“We wanted to set you apart and give you your award now, ” said McClellan, as Williams, overcome with emotion, received a standing ovation from the crowd.
“My heart is so glad and so full”, said Williams, giving honor to God. “This walk ain’t easy, you’ve got to be about that life… you have to sacrifice a lot of things.” He talked about the long journey at the FDCA, the success of where the organization is now and thanked his wife and family for their love and support. Following his speech, FDCA Board President Albert Earl provided the history of the organization and acknowledgements.
A video tribute was given by Kenneth B. Morris, Jr. co-founder and president of the Frederick Douglass Family Initiatives.
“Morris descends from two of the most influential names in American history: he is the great great-great grandson of Frederick Douglass and the great great-grandson of Booker T. Washington,” said McCullen in her introduction. “Ken continues his family’s legacy of anti slavery and educational work as co-founder and president of the Frederick Douglass Family Initiatives, a nonprofit organization based in Rochester, New York. His career and life path have been driven by a clear focus on Frederick Douglass Family Initiative’s mission, ‘To Build Strong Children and to end systems of exploitation and oppression.’”
Morris expressed the importance of those legacies and the work his organization is doing today in his remarks.
Derek L. Anderson, high school champion, Gold Medal Olympian, NCAA champion, NBA world champion and author, served as the keynote speaker. Anderson’s early life gave him an inner strength to succeed, he said. He spoke of his tumultuous upbringing that molded him for his future success: from being a teenage father to professional athlete and author.
He attributes his success “by knowing how to lead when necessary and to also learn how to be a team player for everyone to win.” He now shares his journey in his Amazon best selling book, Stamina. The autobiography shows how he made the decision to self-educate himself and stay the course. His belief is that committing to “working harder than anyone else will ultimately determine your future and whatever you put in your mind is EXACTLY what you will receive in life.”
The board members awarded five esteemed individuals special presentations for their support and dedication to the FDCA.
The Frederick Douglass Community Association Awards 2022:
- Richard Quinney, board member and long-time volunteer at FDCA
- Dianna Jacobs, Infant Mortality Coordinator at FDCA
- Doug Jones, FDCA athletic coordinator
- Reggie Williams, executive director of the FDCA
- Pastor Timothy Pettaway Sr., lead pastor of Walk the Word Church (supporter of FDCA)

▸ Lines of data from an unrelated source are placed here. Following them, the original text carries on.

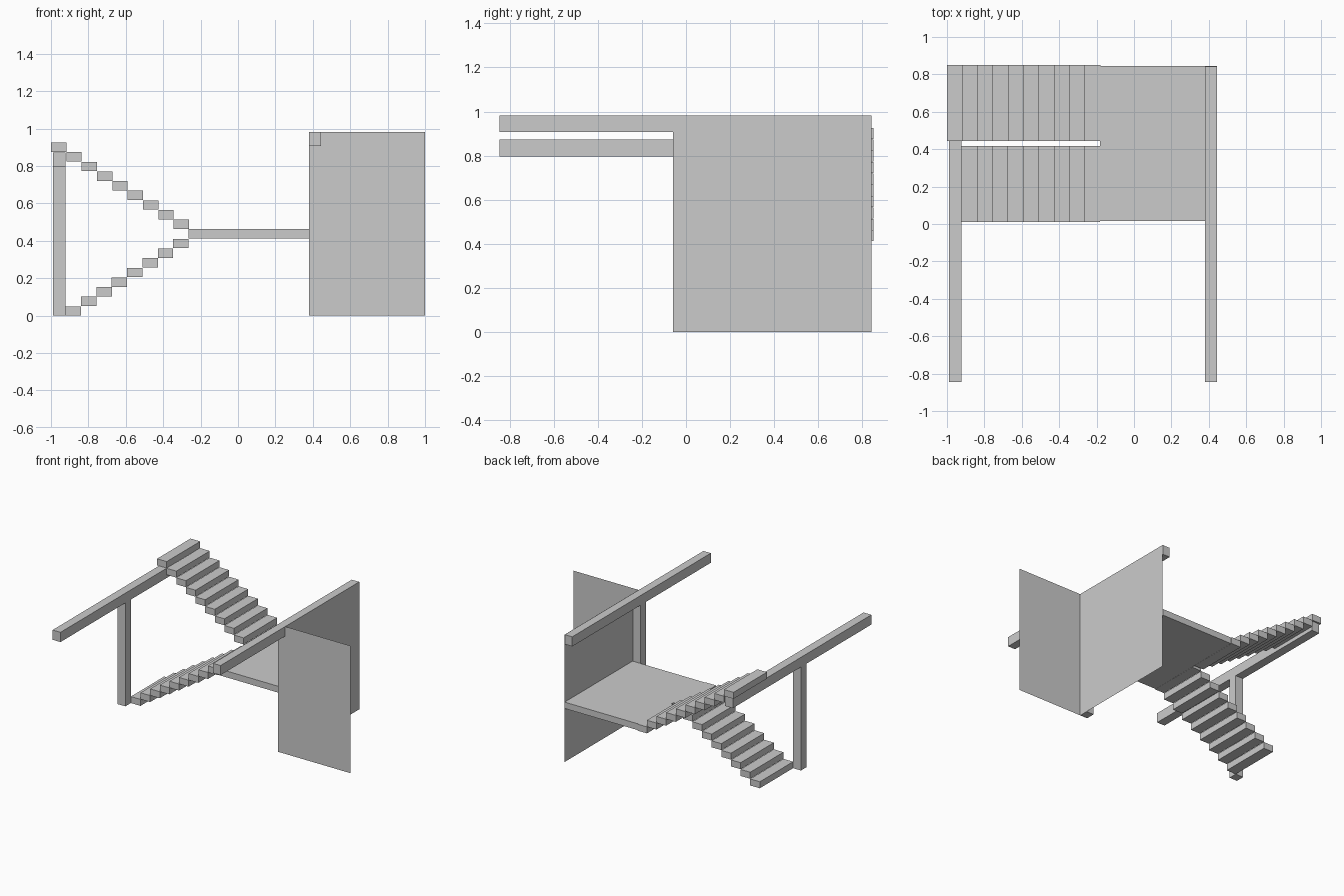
import bpy

if "Cube" in bpy.data.objects:
    bpy.data.objects.remove(bpy.data.objects["Cube"])


def make_mesh(name, verts, faces):
    mesh = bpy.data.meshes.new(name)
    mesh.from_pydata(verts, [], faces)
    obj = bpy.data.objects.new(name, mesh)
    bpy.context.collection.objects.link(obj)
    return obj


def box(name, x, y, z):
    """Box from (min, max) ranges."""
    verts = [(a, b, c) for a in x for b in y for c in z]
    faces = [(0, 1, 3, 2), (4, 6, 7, 5), (0, 4, 5, 1),
             (2, 3, 7, 6), (0, 2, 6, 4), (1, 5, 7, 3)]
    return make_mesh(name, verts, faces)


TREAD, RISE, THICK = 0.082, 0.0515, 0.05

# Lower flight: climbs towards +x up to the landing
for i in range(9):
    x = -0.921 + i * TREAD
    z = i * RISE
    box(f"lower_step_{i + 1}", (x, x + TREAD), (0.012, 0.417), (z, z + THICK))

# Upper flight: climbs back towards -x from the landing
for i in range(10):
    x = -0.18 - i * TREAD
    z = 0.412 + i * RISE
    box(f"upper_step_{i + 1}", (x - TREAD, x), (0.443, 0.85), (z, z + THICK))

# Landing between the flights
box("landing", (-0.183, 0.443), (0.017, 0.844), (0.413, 0.462))

# Beams with one post under each: (side, x range, underside, top)
for side, x, low, top in (("left", (-0.988, -0.921), 0.797, 0.872),
                          ("right", (0.38, 0.443), 0.907, 0.981)):
    box(f"{side}_beam", x, (-0.845, 0.842), (low, top))
    box(f"{side}_post", x, (-0.055, 0.012), (0.0, low))

# Thin wall sheets: side wall and front wall
make_mesh("side_wall",
          [(0.444, -0.058, 0), (0.444, 0.842, 0),
           (0.444, 0.842, 0.981), (0.444, -0.058, 0.981)], [(0, 1, 2, 3)])
make_mesh("front_wall",
          [(0.38, -0.058, 0), (1.0, -0.058, 0),
           (1.0, -0.058, 0.981), (0.38, -0.058, 0.981)], [(0, 1, 2, 3)])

Following the award presentations, acknowledgements and closing remarks, guests were invited to a book signing with Anderson and open dance with music performed by The Wall Band and by DJ Mpress. Food was catered by Decadent Catering by Audrey Ransey.
The Frederick Douglass Community Association was founded in Toledo in 1919 by Albertus Brown, the same year during the infamous “Red Summer” when nation-wide anti-black riots were rampant in major cities in the US. The FDCA has been serving the inner city as the epicenter in the heart of the black community for decades.